(Exercise inputs Opens)

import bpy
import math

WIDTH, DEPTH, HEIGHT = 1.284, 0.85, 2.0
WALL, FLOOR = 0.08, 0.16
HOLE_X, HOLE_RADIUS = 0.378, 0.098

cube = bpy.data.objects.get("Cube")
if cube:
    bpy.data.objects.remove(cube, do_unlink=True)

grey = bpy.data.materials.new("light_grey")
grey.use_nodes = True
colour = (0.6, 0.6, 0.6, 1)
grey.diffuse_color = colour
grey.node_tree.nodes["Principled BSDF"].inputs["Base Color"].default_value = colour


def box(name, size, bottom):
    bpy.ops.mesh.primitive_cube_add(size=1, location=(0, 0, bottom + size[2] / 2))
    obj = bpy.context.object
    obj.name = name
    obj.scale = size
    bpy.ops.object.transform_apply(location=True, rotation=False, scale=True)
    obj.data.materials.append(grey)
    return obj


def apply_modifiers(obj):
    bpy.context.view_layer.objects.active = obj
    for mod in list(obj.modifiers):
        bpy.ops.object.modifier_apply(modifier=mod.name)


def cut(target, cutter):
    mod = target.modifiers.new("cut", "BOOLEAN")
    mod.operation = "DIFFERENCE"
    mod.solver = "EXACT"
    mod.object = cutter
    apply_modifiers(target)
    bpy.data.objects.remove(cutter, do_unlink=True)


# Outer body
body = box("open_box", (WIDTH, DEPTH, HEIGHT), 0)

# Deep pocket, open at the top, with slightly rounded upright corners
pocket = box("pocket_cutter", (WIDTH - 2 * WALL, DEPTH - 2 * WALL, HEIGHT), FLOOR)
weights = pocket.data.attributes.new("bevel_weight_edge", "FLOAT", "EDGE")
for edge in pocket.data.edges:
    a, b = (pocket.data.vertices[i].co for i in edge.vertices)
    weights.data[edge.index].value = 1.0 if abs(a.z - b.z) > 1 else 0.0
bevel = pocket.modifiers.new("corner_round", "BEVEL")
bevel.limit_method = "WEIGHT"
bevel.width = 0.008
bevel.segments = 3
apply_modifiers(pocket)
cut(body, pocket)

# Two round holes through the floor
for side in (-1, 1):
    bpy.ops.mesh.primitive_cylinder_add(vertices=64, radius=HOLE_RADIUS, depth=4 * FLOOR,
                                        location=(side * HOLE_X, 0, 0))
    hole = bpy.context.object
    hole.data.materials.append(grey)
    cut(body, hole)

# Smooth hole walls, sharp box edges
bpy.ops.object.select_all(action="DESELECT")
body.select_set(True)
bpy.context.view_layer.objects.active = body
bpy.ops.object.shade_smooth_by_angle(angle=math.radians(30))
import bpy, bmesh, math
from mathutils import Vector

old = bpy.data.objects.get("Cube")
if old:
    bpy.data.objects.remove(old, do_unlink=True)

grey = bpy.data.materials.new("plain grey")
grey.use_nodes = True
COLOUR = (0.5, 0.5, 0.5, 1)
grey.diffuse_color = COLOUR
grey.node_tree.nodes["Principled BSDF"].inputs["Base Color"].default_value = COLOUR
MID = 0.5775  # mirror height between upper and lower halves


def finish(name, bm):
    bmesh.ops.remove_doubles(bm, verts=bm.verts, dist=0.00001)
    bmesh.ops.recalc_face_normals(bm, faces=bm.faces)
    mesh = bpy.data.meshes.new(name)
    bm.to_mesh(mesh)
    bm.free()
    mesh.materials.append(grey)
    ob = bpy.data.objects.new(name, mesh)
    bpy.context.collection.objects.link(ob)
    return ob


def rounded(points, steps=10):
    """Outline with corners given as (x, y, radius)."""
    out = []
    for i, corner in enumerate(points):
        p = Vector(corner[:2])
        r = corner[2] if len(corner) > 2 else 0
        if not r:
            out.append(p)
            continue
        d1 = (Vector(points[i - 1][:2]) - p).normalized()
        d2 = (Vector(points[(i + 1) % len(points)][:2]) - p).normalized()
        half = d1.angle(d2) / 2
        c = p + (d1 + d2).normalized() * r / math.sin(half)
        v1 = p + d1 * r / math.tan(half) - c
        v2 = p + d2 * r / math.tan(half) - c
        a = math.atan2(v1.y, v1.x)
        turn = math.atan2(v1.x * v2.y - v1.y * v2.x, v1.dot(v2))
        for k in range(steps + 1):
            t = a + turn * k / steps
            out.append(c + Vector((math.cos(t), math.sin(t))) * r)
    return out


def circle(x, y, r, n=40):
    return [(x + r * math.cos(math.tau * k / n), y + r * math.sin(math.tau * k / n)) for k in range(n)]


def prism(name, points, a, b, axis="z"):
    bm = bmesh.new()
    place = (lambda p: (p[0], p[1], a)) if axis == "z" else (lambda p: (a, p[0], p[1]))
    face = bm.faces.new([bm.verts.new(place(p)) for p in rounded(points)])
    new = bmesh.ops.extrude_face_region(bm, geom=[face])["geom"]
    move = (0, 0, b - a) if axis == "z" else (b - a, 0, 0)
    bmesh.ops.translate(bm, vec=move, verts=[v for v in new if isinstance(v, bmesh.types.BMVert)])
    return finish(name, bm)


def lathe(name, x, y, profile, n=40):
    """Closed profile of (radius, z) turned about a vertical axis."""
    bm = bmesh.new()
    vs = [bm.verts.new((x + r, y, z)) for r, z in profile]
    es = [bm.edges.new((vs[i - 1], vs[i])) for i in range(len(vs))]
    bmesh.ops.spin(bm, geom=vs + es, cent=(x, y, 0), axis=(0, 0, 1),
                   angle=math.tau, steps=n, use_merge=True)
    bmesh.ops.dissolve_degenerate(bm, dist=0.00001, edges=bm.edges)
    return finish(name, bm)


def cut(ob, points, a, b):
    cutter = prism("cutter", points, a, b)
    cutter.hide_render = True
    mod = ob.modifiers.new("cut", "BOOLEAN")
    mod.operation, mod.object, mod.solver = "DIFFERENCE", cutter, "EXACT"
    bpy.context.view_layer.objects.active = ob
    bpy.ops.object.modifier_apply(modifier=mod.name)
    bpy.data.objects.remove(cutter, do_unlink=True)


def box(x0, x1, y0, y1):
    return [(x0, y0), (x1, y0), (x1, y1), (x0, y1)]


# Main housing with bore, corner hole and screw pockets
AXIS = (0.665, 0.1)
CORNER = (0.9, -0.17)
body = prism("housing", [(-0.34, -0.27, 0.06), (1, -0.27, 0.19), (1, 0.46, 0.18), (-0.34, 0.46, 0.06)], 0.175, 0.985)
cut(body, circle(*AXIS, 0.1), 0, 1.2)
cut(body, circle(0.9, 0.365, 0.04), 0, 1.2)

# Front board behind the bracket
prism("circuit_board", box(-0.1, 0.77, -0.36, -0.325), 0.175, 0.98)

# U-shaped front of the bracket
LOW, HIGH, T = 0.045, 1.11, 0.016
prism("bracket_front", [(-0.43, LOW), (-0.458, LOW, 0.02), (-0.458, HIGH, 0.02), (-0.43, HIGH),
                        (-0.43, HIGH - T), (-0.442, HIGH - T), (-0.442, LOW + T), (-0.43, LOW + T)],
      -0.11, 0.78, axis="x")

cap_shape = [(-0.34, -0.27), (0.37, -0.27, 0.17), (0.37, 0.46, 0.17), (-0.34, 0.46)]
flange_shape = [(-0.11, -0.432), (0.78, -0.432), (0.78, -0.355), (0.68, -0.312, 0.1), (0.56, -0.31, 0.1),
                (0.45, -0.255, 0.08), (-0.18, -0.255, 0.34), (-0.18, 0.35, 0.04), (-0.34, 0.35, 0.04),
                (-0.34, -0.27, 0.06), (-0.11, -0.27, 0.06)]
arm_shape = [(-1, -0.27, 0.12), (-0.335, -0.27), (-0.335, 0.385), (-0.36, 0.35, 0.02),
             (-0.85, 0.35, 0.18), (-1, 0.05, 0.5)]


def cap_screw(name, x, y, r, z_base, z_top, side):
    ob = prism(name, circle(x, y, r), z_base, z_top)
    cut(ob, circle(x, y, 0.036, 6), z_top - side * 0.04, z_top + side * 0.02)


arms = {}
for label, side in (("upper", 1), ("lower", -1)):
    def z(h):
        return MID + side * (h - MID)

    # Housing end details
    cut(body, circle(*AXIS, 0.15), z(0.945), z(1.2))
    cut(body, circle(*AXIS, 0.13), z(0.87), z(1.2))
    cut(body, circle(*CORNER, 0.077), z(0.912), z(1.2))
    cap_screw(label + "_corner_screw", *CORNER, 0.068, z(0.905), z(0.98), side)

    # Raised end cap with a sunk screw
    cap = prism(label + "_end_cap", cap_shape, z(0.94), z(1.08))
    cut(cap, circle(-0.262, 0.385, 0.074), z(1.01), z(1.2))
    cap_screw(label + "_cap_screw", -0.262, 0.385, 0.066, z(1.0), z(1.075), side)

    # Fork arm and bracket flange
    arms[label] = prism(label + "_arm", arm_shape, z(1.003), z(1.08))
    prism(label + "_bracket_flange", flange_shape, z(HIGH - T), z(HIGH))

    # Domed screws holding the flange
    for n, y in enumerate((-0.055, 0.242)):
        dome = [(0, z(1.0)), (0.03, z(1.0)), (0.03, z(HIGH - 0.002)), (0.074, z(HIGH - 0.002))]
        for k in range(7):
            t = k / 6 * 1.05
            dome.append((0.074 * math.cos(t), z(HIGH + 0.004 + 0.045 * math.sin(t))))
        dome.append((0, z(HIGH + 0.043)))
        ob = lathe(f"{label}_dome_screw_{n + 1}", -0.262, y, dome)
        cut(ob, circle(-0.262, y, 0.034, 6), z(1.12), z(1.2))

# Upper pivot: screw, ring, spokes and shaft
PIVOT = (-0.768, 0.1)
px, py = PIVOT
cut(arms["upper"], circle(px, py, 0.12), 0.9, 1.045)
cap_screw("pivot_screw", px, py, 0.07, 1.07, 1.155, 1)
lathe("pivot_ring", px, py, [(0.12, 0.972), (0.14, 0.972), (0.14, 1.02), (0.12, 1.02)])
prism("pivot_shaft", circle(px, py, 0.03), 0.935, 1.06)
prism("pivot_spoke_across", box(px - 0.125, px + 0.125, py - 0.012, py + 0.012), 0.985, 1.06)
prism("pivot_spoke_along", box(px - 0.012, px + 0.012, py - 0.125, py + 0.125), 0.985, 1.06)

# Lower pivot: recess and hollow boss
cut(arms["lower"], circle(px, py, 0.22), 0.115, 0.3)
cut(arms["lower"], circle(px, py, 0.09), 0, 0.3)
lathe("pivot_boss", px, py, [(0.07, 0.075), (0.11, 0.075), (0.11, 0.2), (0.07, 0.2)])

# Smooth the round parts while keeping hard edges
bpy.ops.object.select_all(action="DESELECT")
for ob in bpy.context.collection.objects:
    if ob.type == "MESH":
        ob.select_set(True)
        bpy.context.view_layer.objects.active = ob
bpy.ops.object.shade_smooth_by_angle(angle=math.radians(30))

(Exercise inputs Closes)

-- Exercise details --
Read the entries and show each line that mentions "label".

-- Task output --
for label, side in (("upper", 1), ("lower", -1)):
    cap_screw(label + "_corner_screw", *CORNER, 0.068, z(0.905), z(0.98), side)
    cap = prism(label + "_end_cap", cap_shape, z(0.94), z(1.08))
    cap_screw(label + "_cap_screw", -0.262, 0.385, 0.066, z(1.0), z(1.075), side)
    arms[label] = prism(label + "_arm", arm_shape, z(1.003), z(1.08))
    prism(label + "_bracket_flange", flange_shape, z(HIGH - T), z(HIGH))
        ob = lathe(f"{label}_dome_screw_{n + 1}", -0.262, y, dome)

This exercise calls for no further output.